Psychology, Department of


Date of this Version



Published in final edited form as: Progress in Neuro-Psychopharmacology & Biological Psychiatry 48 (2014) 177–185; doi: 10.1016/j.pnpbp.2013.10.005


Copyright © 2013 Elsevier Inc. Used by permission. (The PubMed Central version is archived here, in accord with Elsevier policy.)


This preclinical study investigated howa short-termrisperidone treatment in adolescence impacts antipsychotic response to olanzapine and clozapine in adulthood. Antipsychotic effect was indexed by a drug's suppressive effect on avoidance responding in a rat conditioned avoidance response (CAR) model. Male adolescent Sprague–Dawley rats were first treated with risperidone (1.0mg/kg, sc) or sterile water and tested in the CAR model for 5 consecutive days from postnatal days P 40 to 44. After they became adults (~P 80–84), they were switched to olanzapine (0.5mg/kg, sc), clozapine (5.0mg/kg, sc) or vehicle treatment and tested for avoidance for 5 days. During the adolescent period, repeated risperidone treatment produced a persistent inhibition of avoidance response. Throughout the 5 days of adulthood drug testing, rats previously treated with risperidone in adolescencemade significantly fewer avoidance responses than the vehicle oneswhen they all were switched to olanzapine, indicating a risperidone-induced enhancement of behavioral sensitivity to olanzapine.
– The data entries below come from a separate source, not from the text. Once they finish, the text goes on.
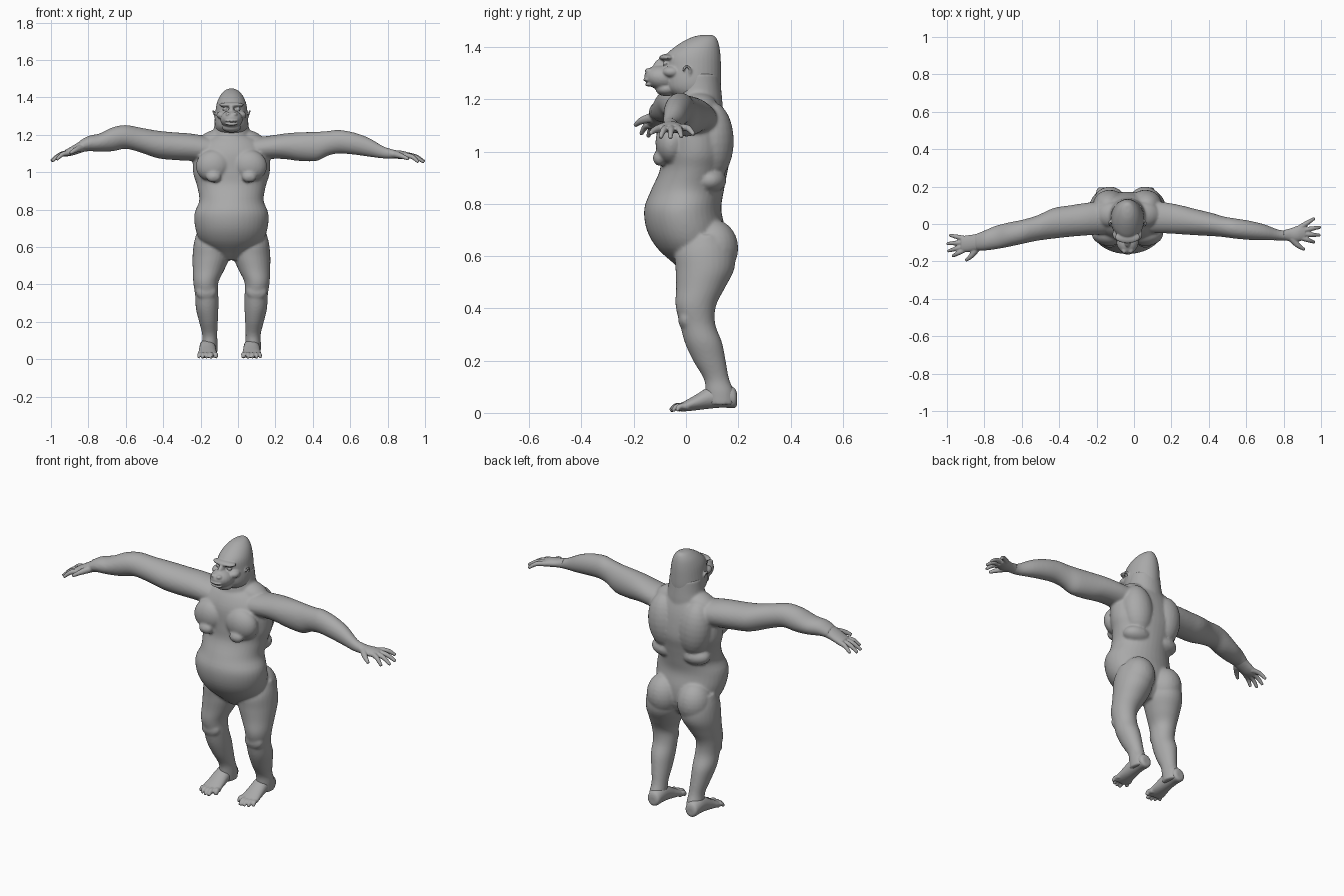
import bpy, bmesh, math
from mathutils import Vector, Matrix

CX = -0.035                      # body midline
skin = bpy.data.materials.new("grey_skin")
skin.diffuse_color = (0.4, 0.4, 0.4, 1)


def skin_rings(bm, rings):
    """Bridge a list of point rings and cap both ends."""
    rows = [[bm.verts.new(p) for p in r] for r in rings]
    n = len(rows[0])
    for a, b in zip(rows, rows[1:]):
        for i in range(n):
            bm.faces.new((a[i], a[(i + 1) % n], b[(i + 1) % n], b[i]))
    bm.faces.new(rows[0][::-1])
    bm.faces.new(rows[-1])


def spline(keys, steps=4):
    """Catmull-Rom interpolation of key tuples."""
    out = []
    for i in range(len(keys) - 1):
        p = [keys[max(0, min(len(keys) - 1, i + k))] for k in (-1, 0, 1, 2)]
        for s in range(steps):
            t = s / steps
            out.append([0.5 * (2 * b + (c - a) * t + (2*a - 5*b + 4*c - d) * t*t
                               + (3*b - a - 3*c + d) * t**3) for a, b, c, d in zip(*p)])
    return out + [list(keys[-1])]


def loft(bm, axis, keys, n=28):
    """Keys: position on axis, then low and high bounds on the two other axes."""
    rings = []
    for t, a0, a1, b0, b1 in spline(keys):
        ring = []
        for i in range(n):
            ang = 2 * math.pi * i / n
            a = (a0 + a1) / 2 + (a1 - a0) / 2 * math.cos(ang)
            b = (b0 + b1) / 2 + (b1 - b0) / 2 * math.sin(ang)
            ring.append({'x': (t, a, b), 'y': (a, t, b), 'z': (a, b, t)}[axis])
        rings.append(ring)
    skin_rings(bm, rings)


def tube(bm, pts, n=10):
    """Tapered round tube through (x, y, z, radius) points."""
    path = spline(pts)
    rings = []
    for i, p in enumerate(path):
        d = Vector(path[min(i + 1, len(path) - 1)][:3]) - Vector(path[max(i - 1, 0)][:3])
        q = d.to_track_quat('Z', 'Y')
        rings.append([Vector(p[:3]) + q @ Vector((p[3] * math.cos(2*math.pi*k/n),
                      p[3] * math.sin(2*math.pi*k/n), 0)) for k in range(n)])
    skin_rings(bm, rings)


def blob(bm, c, r, rx=0, ry=0):
    """Ellipsoid muscle, tilted about x (rx) and y (ry) in degrees."""
    m = (Matrix.Translation(c) @ Matrix.Rotation(math.radians(ry), 4, 'Y')
         @ Matrix.Rotation(math.radians(rx), 4, 'X') @ Matrix.Diagonal((*r, 1)))
    bmesh.ops.create_uvsphere(bm, u_segments=24, v_segments=14, radius=1, matrix=m)


def finish(name, bm, voxel, smooth):
    """Fuse the overlapping shapes into one smooth skin."""
    bmesh.ops.recalc_face_normals(bm, faces=bm.faces)
    me = bpy.data.meshes.new(name)
    bm.to_mesh(me)
    bm.free()
    me.materials.append(skin)
    ob = bpy.data.objects.new(name, me)
    bpy.context.collection.objects.link(ob)
    re = ob.modifiers.new("fuse", 'REMESH')
    re.mode, re.voxel_size, re.use_smooth_shade = 'VOXEL', voxel, True
    sm = ob.modifiers.new("soften", 'SMOOTH')
    sm.factor, sm.iterations = 0.5, smooth


# ---- body: torso, neck, arms and legs ----
bm = bmesh.new()
torso = [(1.21, .08, -.02, .12), (1.17, .15, -.06, .14), (1.1, .2, -.09, .16), (1.0, .205, -.095, .172),
         (.93, .185, -.1, .16), (.85, .172, -.135, .145), (.78, .197, -.16, .135),
         (.7, .193, -.15, .15), (.63, .165, -.11, .15), (.57, .1, -.045, .13), (.53, .05, 0, .1)]
loft(bm, 'z', [(z, CX - w, CX + w, a, b) for z, w, a, b in torso], 40)
neck = [(1.3, .088, -.04, .13), (1.24, .093, -.04, .135), (1.18, .105, -.05, .14), (1.1, .11, -.05, .14)]
loft(bm, 'z', [(z, CX - w, CX + w, a, b) for z, w, a, b in neck])

leg = [(.68, .1, .085, .0, .15), (.62, .104, .097, -.04, .185), (.55, .108, .1, -.04, .185),
       (.48, .122, .085, -.038, .15), (.41, .137, .067, -.04, .115), (.34, .132, .062, -.023, .112),
       (.27, .13, .06, -.005, .138), (.2, .123, .05, .027, .152), (.13, .116, .04, .068, .165),
       (.08, .116, .042, .075, .185), (.03, .116, .04, .08, .19)]
for s in (-1, 1):
    loft(bm, 'z', [(z, CX + s*x - w, CX + s*x + w, a, b) for z, x, w, a, b in leg])
    blob(bm, (CX + s*.094, .105, .63), (.092, .095, .11))             # buttock
    blob(bm, (CX + s*.097, -.055, 1.035), (.094, .062, .085), 0, s*12)  # chest muscle
    blob(bm, (CX + s*.095, -.1, .975), (.04, .027, .03))              # lower chest
    blob(bm, (CX + s*.095, .1, 1.04), (.09, .083, .15), 0, s*6)       # back muscle
    blob(bm, (CX + s*.09, .09, .89), (.085, .065, .05))               # lower back fold
    blob(bm, (CX + s*.09, .05, 1.17), (.09, .07, .055), 0, s*14)      # trapezius
    blob(bm, (CX + s*.135, .0, .36), (.055, .03, .045))               # knee

left_arm = [(-.1, -.05, .13, 1.05, 1.18), (-.24, -.06, .115, 1.06, 1.205), (-.34, -.068, .1, 1.065, 1.213),
            (-.43, -.078, .085, 1.075, 1.222), (-.52, -.09, .045, 1.105, 1.238),
            (-.6, -.107, .022, 1.125, 1.252), (-.67, -.122, .008, 1.112, 1.24),
            (-.74, -.135, -.01, 1.11, 1.207), (-.8, -.142, -.035, 1.112, 1.194), (-.85, -.14, -.055, 1.105, 1.165)]
right_arm = [(.04, -.05, .13, 1.05, 1.18), (.17, -.05, .115, 1.07, 1.195), (.25, -.055, .1, 1.07, 1.207),
             (.33, -.06, .08, 1.06, 1.213), (.42, -.065, .058, 1.06, 1.216), (.48, -.07, .04, 1.088, 1.22),
             (.54, -.078, .03, 1.1, 1.226), (.62, -.085, .017, 1.094, 1.212), (.7, -.087, -.003, 1.083, 1.183),
             (.78, -.088, -.032, 1.073, 1.137), (.84, -.09, -.03, 1.073, 1.117)]
loft(bm, 'x', left_arm)
loft(bm, 'x', right_arm)
finish("body", bm, .007, 5)

# ---- head: skull, brow, muzzle, nose, lips, ears ----
bm = bmesh.new()
skull = [(1.447, .012, .06, .1), (1.437, .035, .02, .115), (1.41, .06, -.03, .126), (1.37, .078, -.075, .132),
         (1.32, .086, -.082, .134), (1.27, .09, -.085, .134), (1.235, .085, -.075, .13), (1.2, .07, -.03, .12)]
loft(bm, 'z', [(z, CX - w, CX + w, a, b) for z, w, a, b in skull], 36)
blob(bm, (CX, -.07, 1.36), (.068, .033, .014))                  # brow ridge
blob(bm, (CX, -.09, 1.283), (.06, .07, .048), -8)               # muzzle
blob(bm, (CX, -.075, 1.24), (.05, .042, .028))                  # chin
blob(bm, (CX, -.095, 1.325), (.016, .03, .03), 25)              # nose bridge
blob(bm, (CX, -.147, 1.275), (.036, .017, .007))                # upper lip
blob(bm, (CX, -.14, 1.257), (.033, .017, .008))                 # lower lip
for s in (-1, 1):
    blob(bm, (CX + s*.017, -.14, 1.309), (.015, .018, .011))    # nostril
    blob(bm, (CX + s*.036, -.077, 1.337), (.013, .012, .008))   # eye
    blob(bm, (CX + s*.05, -.055, 1.305), (.03, .035, .022))     # cheek
    tube(bm, [(CX + s*(.09 + .008 * math.sin(a)), .003 + .013 * math.cos(a),
               1.305 + .022 * math.sin(a), .0055)
              for a in [math.radians(d) for d in range(-110, 171, 40)]])  # ear rim
finish("head", bm, .0045, 3)

# ---- hands: palm, four fingers and thumb ----
hands = {
    "left_hand": ([(-.81, -.14, -.045, 1.113, 1.185), (-.85, -.145, -.055, 1.1, 1.162),
                   (-.89, -.15, -.06, 1.088, 1.138), (-.925, -.148, -.065, 1.083, 1.118)],
                  [(-.97, -.172, 1.067), (-.995, -.145, 1.058), (-1.0, -.105, 1.06), (-.985, -.06, 1.07)],
                  (-.84, -.13, 1.13), (-.9, -.195, 1.1)),
    "right_hand": ([(.8, -.086, -.033, 1.073, 1.13), (.84, -.093, -.022, 1.073, 1.118),
                    (.88, -.093, -.008, 1.07, 1.114), (.915, -.085, -.003, 1.073, 1.104)],
                   [(.965, -.098, 1.053), (.995, -.06, 1.052), (.998, -.017, 1.056), (.965, .03, 1.065)],
                   (.84, -.075, 1.095), (.912, -.137, 1.07))}
for name, (palm, tips, t0, t1) in hands.items():
    bm = bmesh.new()
    loft(bm, 'x', palm, 20)
    x, y0, y1, z0, z1 = palm[-1]
    x -= math.copysign(.025, x)
    for i, tip in enumerate(tips):
        root = Vector((x, y0 + .014 + (y1 - y0 - .028) * i / 3, (z0 + z1) / 2 + .003))
        mid = root.lerp(Vector(tip), .55) + Vector((0, 0, .012))
        tube(bm, [(*root, .015), (*mid, .0125), (*tip, .008)])
    mid = Vector(t0).lerp(Vector(t1), .5) + Vector((0, -.008, .003))
    tube(bm, [(*t0, .02), (*mid, .014), (*t1, .008)])
    finish(name, bm, .004, 2)

# ---- feet: sole, heel and toes ----
for name, s, fx in (("left_foot", -1, CX - .128), ("right_foot", 1, CX + .108)):
    bm = bmesh.new()
    sole = [(.196, .02, .035, .075), (.185, .036, .022, .1), (.14, .042, .024, .115), (.09, .044, .02, .105),
            (.04, .048, .014, .075), (0, .052, .01, .052), (-.025, .048, .01, .038)]
    loft(bm, 'y', [(y, fx - w, fx + w, a, b) for y, w, a, b in sole], 24)
    for i, (dx, y, r) in enumerate([(-.042, -.03, .015), (-.018, -.06, .014), (.004, -.06, .012),
                                    (.025, -.052, .012), (.044, -.035, .011)]):
        tube(bm, [(fx + s*dx*.85, .01, .026, r), (fx + s*dx, (y - .01) / 2, .029, r),
                  (fx + s*dx*1.1, y, .011, r * .6)])
    finish(name, bm, .0045, 2)
    # rest the soles on the ground
    bpy.data.objects[name].location.z = -.004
In contrast, when switched to clozapine, rats previously treated with risperidone made significantly more avoidance responses than the vehicle rats, indicating a risperidone-induced decrease of behavioral sensitivity to clozapine. Performance in the prepulse inhibition of acoustic startle response in adulthood was not altered by adolescent risperidone treatment. Collectively, adolescent risperidone exposure induced a long-term change in behavioral sensitivity to other atypical antipsychotic drugs, with the specific direction of change (i.e., increase or decrease) dependent on the drug to be switched to. These long-lasting changes are likely mediated by drug-induced neuroplastic changes and may also have significant clinical implications for antipsychotic treatment of chronic patients with an early onset of psychotic symptoms.